Exercise aim ▸ Go to the line in the entries below that holds "0, hx))), cream);" and repeat exactly from there through the line that holds "both('rosette', discX(0.032, 0.14, 0.182, 0.935, -0.625), teal);", inclusive.

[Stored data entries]
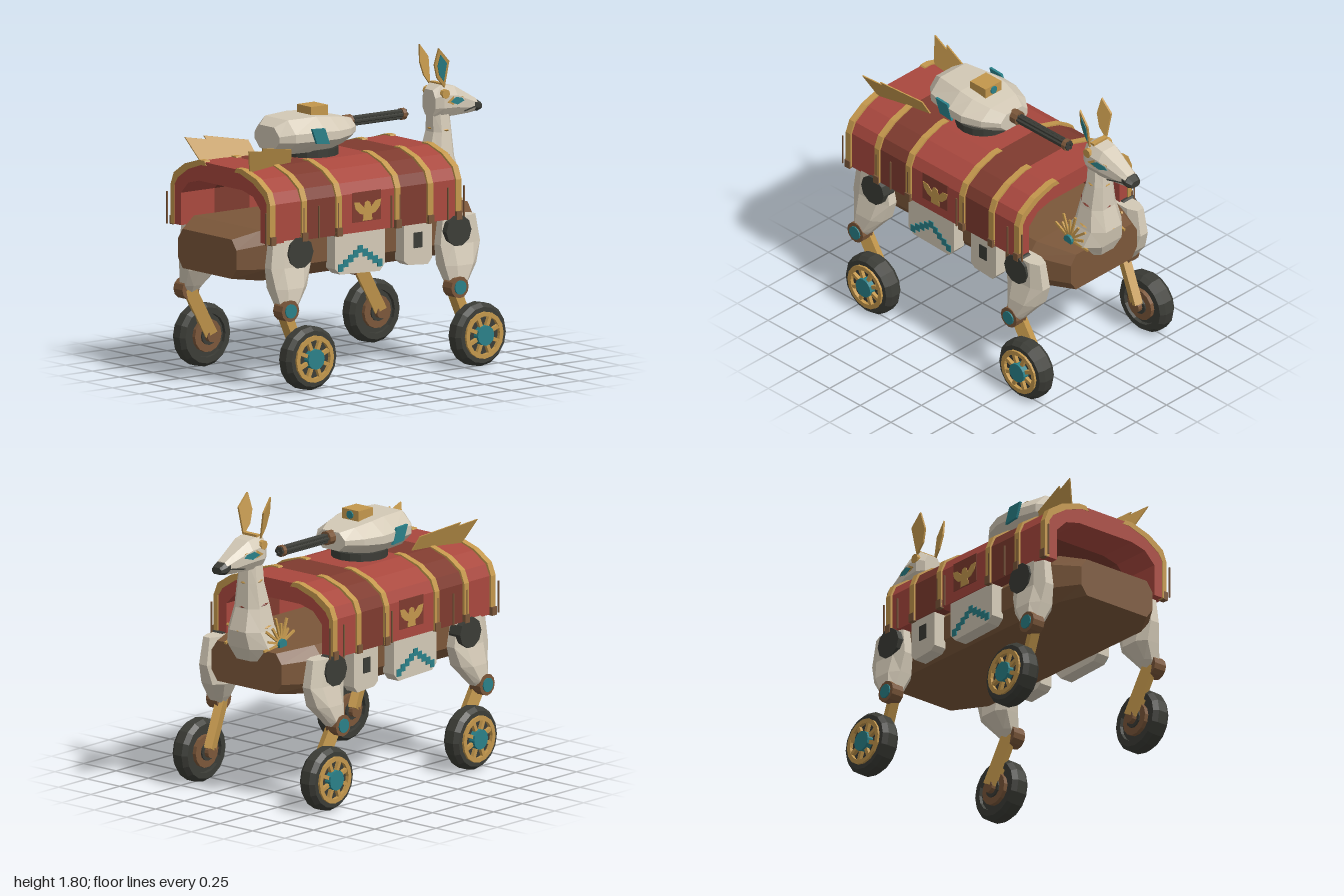
import * as THREE from 'three';

const mat = (name, color) => {
  const m = new THREE.MeshStandardMaterial({ color });
  m.name = name;
  return m;
};
const V = (x, y, z) => new THREE.Vector3(x, y, z);

// Facet a closed geometry and make sure its faces point outwards
function solid(geo, mirrored = false) {
  const g = geo.index ? geo.toNonIndexed() : geo.clone();
  if (mirrored) g.scale(-1, 1, 1);
  const p = g.attributes.position, a = V(), b = V(), c = V();
  let volume = 0;
  for (let i = 0; i < p.count; i += 3) {
    a.fromBufferAttribute(p, i); b.fromBufferAttribute(p, i + 1); c.fromBufferAttribute(p, i + 2);
    volume += a.dot(b.cross(c));
  }
  if (volume < 0) for (let i = 0; i < p.count; i += 3) {
    b.fromBufferAttribute(p, i + 1); c.fromBufferAttribute(p, i + 2);
    p.setXYZ(i + 1, c.x, c.y, c.z); p.setXYZ(i + 2, b.x, b.y, b.z);
  }
  g.clearGroups();
  g.computeVertexNormals();
  return g;
}

// Eight-sided section; kx and ky set where the corners are cut
const octagon = (hw, hh, kx, ky) => [[kx, -1], [1, -ky], [1, ky], [kx, 1], [-kx, 1], [-1, ky], [-1, -ky], [-kx, -1]]
  .map(([a, b]) => [a * hw, b * hh]);
const sectionZ = (z, y0, y1, hw, kx, ky) => octagon(hw, (y1 - y0) / 2, kx, ky).map(([a, b]) => V(a, (y0 + y1) / 2 + b, z));
const sectionY = (y, z, hz, x, hx) => octagon(hx, hz, 0.5, 0.5).map(([a, b]) => V(x + a, y, z + b));

// Skin a row of sections and cap both ends
function loft(sections) {
  const n = sections[0].length, index = [], last = (sections.length - 1) * n;
  for (let s = 0; s < last; s += n) for (let i = 0; i < n; i++) {
    const j = (i + 1) % n;
    index.push(s + i, s + j, s + n + j, s + i, s + n + j, s + n + i);
  }
  for (let i = 1; i < n - 1; i++) index.push(0, i + 1, i, last, last + i, last + i + 1);
  const g = new THREE.BufferGeometry().setFromPoints(sections.flat());
  return g.setIndex(index);
}

// Plate outlined by [z, y] points, thickened towards +x; lean(z, y) adds to x
function plate(pts, x, depth, lean = () => 0) {
  const shape = new THREE.Shape(pts.map(([z, y]) => new THREE.Vector2(-z, y)));
  const g = new THREE.ExtrudeGeometry(shape, { depth, bevelEnabled: false }).rotateY(Math.PI / 2);
  const p = g.attributes.position;
  for (let i = 0; i < p.count; i++) p.setX(i, p.getX(i) + x + lean(p.getZ(i), p.getY(i)));
  return g;
}
const box = (x0, x1, y0, y1, z0, z1) => new THREE.BoxGeometry(x1 - x0, y1 - y0, Math.abs(z1 - z0))
  .translate((x0 + x1) / 2, (y0 + y1) / 2, (z0 + z1) / 2);
const discX = (r, x0, x1, y, z, sides = 12) => new THREE.CylinderGeometry(r, r, x1 - x0, sides)
  .rotateZ(Math.PI / 2).translate((x0 + x1) / 2, y, z);
const rodZ = (r, z0, z1, x, y, sides = 10) => new THREE.CylinderGeometry(r, r, Math.abs(z1 - z0), sides)
  .rotateX(Math.PI / 2).translate(x, y, (z0 + z1) / 2);
function beam(a, b, w, d) {
  const dir = b.clone().sub(a), mid = a.clone().add(b).multiplyScalar(0.5);
  const q = new THREE.Quaternion().setFromUnitVectors(V(0, 1, 0), dir.clone().normalize());
  return new THREE.BoxGeometry(w, dir.length(), d).applyQuaternion(q).translate(mid.x, mid.y, mid.z);
}

export function createModel() {
  const root = new THREE.Group();
  const cream = mat('cream shell', 0xd3c9b6), brown = mat('brown', 0x7b573a), red = mat('red', 0xa9483e),
    darkRed = mat('dark red', 0x7f3b2f), gold = mat('gold', 0xc3974c), dark = mat('dark metal', 0x3b3c36),
    teal = mat('teal', 0x2a8088);
  let group = root;
  const begin = (name) => { group = new THREE.Group(); group.name = name; root.add(group); };
  const add = (name, geo, m, mirrored) => {
    const mesh = new THREE.Mesh(solid(geo, mirrored), m);
    mesh.name = name;
    group.add(mesh);
  };
  const both = (name, geo, m) => { add(name + 'Left', geo, m); add(name + 'Right', geo, m, true); };

  // Hull
  begin('body');
  add('hull', loft([[1, 0.65, 0.88, 0.27], [0.85, 0.635, 0.93, 0.37], [-0.5, 0.64, 0.93, 0.37], [-0.74, 0.67, 0.91, 0.27]]
    .map(([z, a, b, w]) => sectionZ(z, a, b, w, 0.84, 0.5))), brown);

  // Arched canopy in alternating reds
  begin('canopy');
  const outer = [[0.45, 0.87], [0.45, 1.1], [0.42, 1.165], [0.32, 1.23], [0.2, 1.27]];
  const inner = [[0.2, 1.155], [0.3, 1.13], [0.37, 1.06], [0.37, 0.87]];
  const flip = (pts) => pts.map(([x, y]) => [-x, y]).reverse();
  const extrudeZ = (pts, z0, z1) => new THREE.ExtrudeGeometry(new THREE.Shape(pts.map((p) => new THREE.Vector2(...p))),
    { depth: z1 - z0, bevelEnabled: false }).translate(0, 0, z0);
  const arch = [...outer, ...flip(outer), ...flip(inner), ...inner.slice()];
  const cuts = [0.9, 0.65, 0.395, -0.04, -0.28, -0.5];
  for (let i = 0; i < 5; i++) add('canopySection', extrudeZ(arch, cuts[i + 1], cuts[i]), i % 2 ? darkRed : red);

  // Gold bands with clasps, stopping short of the crown
  const bandLine = [...outer, [0.15, 1.27]];
  const band = [...bandLine.map(([x, y]) => [x + (x > 0.3 ? 0.012 : 0), y + (y > 1.1 ? 0.008 : 0)]),
    ...bandLine.slice().reverse().map(([x, y]) => [x - 0.02, y - (y > 1.1 ? 0.02 : 0)])];
  for (const z of [0.883, 0.65, 0.395, -0.04, -0.28, -0.488]) {
    both('band', extrudeZ(band, z - 0.02, z + 0.02), gold);
    both('clasp', box(0.44, 0.472, 0.865, 0.915, z - 0.02, z + 0.02), brown);
  }
  for (const z of [0.93, 0.655, 0.54, 0.4, 0.005, -0.055, -0.41, -0.53])
    both('pin', box(0.455, 0.463, 0.87, 1.06, z - 0.004, z + 0.004), brown);

  // Winged ornament on a square patch
  both('patch', box(0.449, 0.454, 0.93, 1.105, 0.08, 0.285), darkRed);
  const wing = [[0, 1.05], [0.02, 1.04], [0.025, 1.01], [0.06, 1.045], [0.1, 1.05], [0.09, 1.01], [0.06, 0.98], [0.03, 0.97], [0.035, 0.935]];
  both('ornament', plate([...wing, ...flip(wing).slice(0, -1)].map(([z, y]) => [z + 0.18, y]), 0.453, 0.005), gold);

  // Hanging side panels
  begin('sidePanels');
  const panel = (z0, z1, c) => plate([[z0, 0.87], [z0, 0.63 + c], [z0 - c, 0.635], [z1 + c, 0.625], [z1, 0.63 + c], [z1, 0.87]], 0.36, 0.084);
  both('largePanel', panel(0.41, 0.04, 0.04), cream);
  both('smallPanel', panel(-0.1, -0.305, 0.03), cream);
  both('vent', box(0.443, 0.449, 0.73, 0.82, -0.23, -0.17), dark);
  for (let i = -4; i <= 4; i++) {
    const y = 0.77 - Math.abs(i) * 0.024, z = 0.225 + i * 0.036;
    both('zigzag', box(0.443, 0.449, y - 0.022, y + 0.022, z - 0.018, z + 0.018), teal);
  }

  // Tail blades on the canopy
  begin('tailBlades');
  const bladeLean = (z, y) => (z - 0.6) * 0.2 + (y - 1.26) * 0.4;
  for (const [shift, h] of [[0, 0], [-0.12, 0], [-0.24, -0.02]])
    both('blade', plate([[0.93, 1.4], [0.865, 1.25], [0.74, 1.25], [0.78, 1.375]].map(([z, y]) => [z + shift, y + h]), 0.17, 0.009, bladeLean), gold);

  // Four wheeled legs
  for (const [name, dz, hipZ] of [['rearLegs', 0, 0.68], ['frontLegs', -1.25, -0.485]]) {
    begin(name);
    const wz = 0.65 + dz, wy = 0.187;
    both('thigh', loft([[0.88, 0.73, 0.12, 0.4, 0.05], [0.72, 0.725, 0.145, 0.4, 0.06], [0.6, 0.735, 0.115, 0.405, 0.085],
      [0.5, 0.765, 0.065, 0.44, 0.06], [0.45, 0.77, 0.03, 0.45, 0.035]].map(([y, z, hz, x, hx]) => sectionY(y, z + dz, hz, x, hx))), cream);
    both('hip', discX(0.092, 0.38, 0.468, 0.8, hipZ, 10), dark);
    both('knee', discX(0.064, 0.42, 0.503, 0.475, 0.785 + dz), brown);
    both('kneeCap', discX(0.042, 0.49, 0.511, 0.475, 0.785 + dz), teal);
    both('shin', beam(V(0.435, 0.48, 0.79 + dz), V(0.41, 0.2, wz), 0.05, 0.075), gold);
    both('axle', discX(0.035, 0.39, 0.5, wy, wz), brown);
    const ring = (pts, x) => new THREE.LatheGeometry([...pts, pts[0]].map(([r, a]) => new THREE.Vector2(r, a)), 16)
      .rotateZ(-Math.PI / 2).translate(x, wy, wz);
    both('tyre', ring([[0.187, -0.03], [0.187, 0.03], [0.165, 0.058], [0.13, 0.058], [0.125, 0], [0.13, -0.058], [0.165, -0.058]], 0.492), dark);
    both('wheelDisc', discX(0.13, 0.455, 0.535, wy, wz, 16), dark);
    both('innerHub', discX(0.098, 0.43, 0.46, wy, wz, 14), brown);
    both('innerCap', discX(0.055, 0.42, 0.435, wy, wz), dark);
    both('rim', ring([[0.138, -0.01], [0.138, 0.012], [0.112, 0.012], [0.112, -0.01]], 0.552), gold);
    for (let k = 0; k < 8; k++) {
      const a = (k + 0.5) * Math.PI / 4, c = Math.cos(a), s = Math.sin(a);
      both('spoke', beam(V(0.55, wy + c * 0.04, wz + s * 0.04), V(0.55, wy + c * 0.125, wz + s * 0.125), 0.022, 0.022), gold);
    }
    both('wheelCap', discX(0.06, 0.52, 0.575, wy, wz), teal);
  }

  // Turret and gun
  begin('turret');
  add('turretBase', new THREE.CylinderGeometry(0.165, 0.165, 0.06, 16).translate(0, 1.285, 0.24), dark);
  add('turretShell', loft([[0.56, 1.33, 1.465, 0.115], [0.49, 1.305, 1.505, 0.18], [0.3, 1.305, 1.51, 0.225], [0.2, 1.31, 1.5, 0.225],
    [0.08, 1.33, 1.48, 0.18], [-0.01, 1.35, 1.46, 0.11]].map(([z, a, b, w]) => sectionZ(z, a, b, w, 0.58, 0.25))), cream);
  both('sideLight', plate([[0.405, 1.46], [0.31, 1.455], [0.275, 1.36], [0.37, 1.37]], 0.212, 0.016), teal);
  add('sight', box(-0.065, 0.065, 1.49, 1.555, 0.16, 0.285), gold);
  add('sightLens', rodZ(0.024, 0.152, 0.165, 0, 1.525), teal);
  add('gunCore', rodZ(0.02, 0.09, -0.45, 0, 1.425), dark);
  for (let k = 0; k < 6; k++)
    add('barrel', rodZ(0.011, 0.08, -0.46, 0.02 * Math.cos(k * Math.PI / 3), 1.425 + 0.02 * Math.sin(k * Math.PI / 3), 6), dark);
  add('gunCollar', rodZ(0.042, 0.0, -0.055, 0, 1.425), brown);
  add('muzzleRing', rodZ(0.035, -0.425, -0.45, 0, 1.425), brown);

  // Neck with rings and a fan of rays
  begin('neck');
  add('neckShell', loft([[0.84, -0.68, 0.09, 0.1], [0.92, -0.655, 0.15, 0.16], [1.02, -0.695, 0.125, 0.125], [1.15, -0.69, 0.092, 0.098],
    [1.3, -0.705, 0.066, 0.075], [1.42, -0.7, 0.06, 0.06]].map(([y, z, hz, hx]) => sectionY(y, z, hz, 0, hx))), cream);
  for (const [y, z, rx, rz, m] of [[1.31, -0.705, 0.075, 0.067, gold], [1.17, -0.69, 0.097, 0.091, darkRed], [1.04, -0.695, 0.122, 0.12, gold]])
    add('neckRing', new THREE.TorusGeometry(1, 0.07, 4, 12).rotateX(Math.PI / 2).scale(rx, 0.1, rz).rotateX(-0.15).translate(0, y, z), m);
  both('rosette', discX(0.032, 0.14, 0.182, 0.935, -0.625), teal);
  for (let k = 0; k < 9; k++) {
    const a = -0.15 + k * 0.37, len = k % 2 ? 0.12 : 0.16;
    both('ray', beam(V(0.162, 0.935, -0.625), V(0.15, 0.935 + len * Math.sin(a), -0.625 - len * 0.85 * Math.cos(a)), 0.012, 0.014), gold);
  }

  // Head
  begin('head');
  add('skull', loft([[-0.635, 1.395, 1.545, 0.06], [-0.68, 1.385, 1.575, 0.09], [-0.78, 1.385, 1.56, 0.085], [-0.9, 1.385, 1.495, 0.057],
    [-0.96, 1.39, 1.462, 0.046]].map(([z, a, b, w]) => sectionZ(z, a, b, w, 0.6, 0.4))), cream);
  add('nose', loft([[-0.93, 1.395, 1.47, 0.051], [-0.965, 1.388, 1.455, 0.05], [-1, 1.395, 1.435, 0.036]]
    .map(([z, a, b, w]) => sectionZ(z, a, b, w, 0.6, 0.4))), dark);
  const cheek = (z) => (z + 0.72) * 0.18;
  both('eyeRim', plate([[-0.7, 1.475], [-0.76, 1.512], [-0.83, 1.495], [-0.855, 1.47], [-0.78, 1.443]], 0.08, 0.012, cheek), gold);
  both('eye', plate([[-0.725, 1.475], [-0.77, 1.5], [-0.82, 1.487], [-0.84, 1.47], [-0.78, 1.453]], 0.086, 0.01, cheek), teal);
  both('mouth', plate([[-0.84, 1.405], [-0.84, 1.412], [-0.94, 1.425], [-0.94, 1.418]], 0.075, 0.004, (z) => (z + 0.84) * 0.25), dark);
  both('browDisc', discX(0.028, 0.055, 0.093, 1.525, -0.69, 8), gold);
  add('browBand', box(-0.055, 0.055, 1.55, 1.583, -0.715, -0.685), gold);

  // Ears, only one with a coloured face
  const ear = [[-0.695, 1.56], [-0.645, 1.62], [-0.62, 1.7], [-0.635, 1.8], [-0.705, 1.72]];
  const earLean = (z, y) => (y - 1.56) * 0.17 - (z + 0.66) * 0.3;
  both('ear', plate(ear, 0.05, 0.012, earLean), gold);
  add('earLining', plate(ear.map(([z, y]) => [-0.665 + (z + 0.665) * 0.62, 1.68 + (y - 1.68) * 0.68]), 0.06, 0.006, earLean), teal);

  return root;
}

Result ▸
    [1.3, -0.705, 0.066, 0.075], [1.42, -0.7, 0.06, 0.06]].map(([y, z, hz, hx]) => sectionY(y, z, hz, 0, hx))), cream);
  for (const [y, z, rx, rz, m] of [[1.31, -0.705, 0.075, 0.067, gold], [1.17, -0.69, 0.097, 0.091, darkRed], [1.04, -0.695, 0.122, 0.12, gold]])
    add('neckRing', new THREE.TorusGeometry(1, 0.07, 4, 12).rotateX(Math.PI / 2).scale(rx, 0.1, rz).rotateX(-0.15).translate(0, y, z), m);
  both('rosette', discX(0.032, 0.14, 0.182, 0.935, -0.625), teal);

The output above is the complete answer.